So what’s next? “Our tax code should be lean, simple and encourage investment here at home.” Hmmm. See, on the surface, we agree with being simple and encouraging investment at home, but the proposition of a simple tax code from a Republican-identifying candidate often results in tax breaks for the wealthy (and since McMullin worked at Goldman Sachs, it seems pretty easy to predict where his loyalties would lie.) So I agree with some of the spirit of that sentence, but I disagree with what I believe to be the sentiment behind it. And then, this: “Government regulations should be reduced to foster a dynamic economy.” Ugh. Another Republican who blames regulations for murdering growth. It’s just not true. It doesn’t happen. Regulations create jobs.
So I was looking at McMullin’s economic plan—what little there is of it—at the same time that the internet was reacting to Donald Trump’s economic speech. And barring some of his signature bombastic rhetoric on trade—somehow, China is going to rain down money on the US because Trump is good at deals, I guess—Trump’s economic plan is the same trickle-down baloney that Mitt Romney served. It’s basically the same as John McCain’s plan, which was the same as George W. Bush’s plan.
What Trump is demanding is the usual conservative boilerplate: tax cuts for the rich and deregulation for the powerful. He’s calling for a moratorium on financial regulations and a repeal of the estate tax, which would of course directly benefit all Trump’s children. And in case you worry about those conservative threats that the so-called “death tax” will mean your children won’t receive their inheritance after you pass away, Bloomberg makes it very clear that currently the estate tax “applies only to estates larger than $5.45 million for individuals and $10.9 million for couples.” So we’re not talking about modest one-bedroom homes being seized by Uncle Sam, here.

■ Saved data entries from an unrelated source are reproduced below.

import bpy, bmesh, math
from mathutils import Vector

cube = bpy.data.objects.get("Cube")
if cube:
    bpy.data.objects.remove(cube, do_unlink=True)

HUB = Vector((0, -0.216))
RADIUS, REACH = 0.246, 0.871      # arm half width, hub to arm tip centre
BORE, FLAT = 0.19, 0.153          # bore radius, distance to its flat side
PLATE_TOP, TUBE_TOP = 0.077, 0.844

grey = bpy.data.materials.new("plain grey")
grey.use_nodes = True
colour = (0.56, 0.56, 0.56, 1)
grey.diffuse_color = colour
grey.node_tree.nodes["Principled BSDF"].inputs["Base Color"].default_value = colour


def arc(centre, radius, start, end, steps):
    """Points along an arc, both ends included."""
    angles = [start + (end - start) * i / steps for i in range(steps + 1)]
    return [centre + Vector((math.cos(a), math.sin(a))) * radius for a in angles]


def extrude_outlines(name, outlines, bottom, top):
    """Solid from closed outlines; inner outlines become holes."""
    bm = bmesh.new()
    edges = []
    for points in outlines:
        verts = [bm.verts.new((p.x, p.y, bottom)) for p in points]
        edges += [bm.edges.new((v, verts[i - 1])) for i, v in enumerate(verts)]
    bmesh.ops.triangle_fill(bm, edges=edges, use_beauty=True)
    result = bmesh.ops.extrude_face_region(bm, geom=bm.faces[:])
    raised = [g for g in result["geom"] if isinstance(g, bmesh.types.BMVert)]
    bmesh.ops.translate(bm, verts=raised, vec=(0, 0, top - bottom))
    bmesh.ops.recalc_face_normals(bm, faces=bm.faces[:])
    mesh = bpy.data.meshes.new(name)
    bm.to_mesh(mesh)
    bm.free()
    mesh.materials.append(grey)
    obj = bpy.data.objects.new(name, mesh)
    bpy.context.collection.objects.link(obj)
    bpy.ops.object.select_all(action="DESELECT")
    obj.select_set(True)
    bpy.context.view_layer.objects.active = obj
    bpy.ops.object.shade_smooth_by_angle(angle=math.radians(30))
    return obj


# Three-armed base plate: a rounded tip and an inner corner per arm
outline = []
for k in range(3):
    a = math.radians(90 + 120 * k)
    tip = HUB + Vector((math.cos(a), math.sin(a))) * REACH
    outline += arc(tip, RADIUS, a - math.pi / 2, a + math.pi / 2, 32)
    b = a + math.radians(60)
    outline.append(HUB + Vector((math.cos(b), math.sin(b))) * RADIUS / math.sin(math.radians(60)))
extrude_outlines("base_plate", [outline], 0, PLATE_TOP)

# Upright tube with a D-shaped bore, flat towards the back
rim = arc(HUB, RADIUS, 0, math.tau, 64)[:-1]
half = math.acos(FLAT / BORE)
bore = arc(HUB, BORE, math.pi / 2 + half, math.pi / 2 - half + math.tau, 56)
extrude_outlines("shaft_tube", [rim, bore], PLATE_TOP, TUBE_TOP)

The most remarkable thing about Trump’s economic plan, to me, is how conventional it is: promises of cutting taxes for small business sound like Mitt Romney’s small business plan, which actually benefitted large corporations at the expense of small business. Promises to help the middle and working classes grow are supposedly spurred by tax cuts for the rich and deregulation for big business. For a candidate as aggressively un-mainstream as Trump, this is a boring, mainstream Republican plan—the same philosophy that guided George W. Bush until his bad policies exploded the economy in 2008. I’m willing to bet that when we hear more specifics from McMullin’s economic plan, in fact, we’ll learn that he and Trump are pushing roughly the exact same policy. Some independent candidate he turned out to be.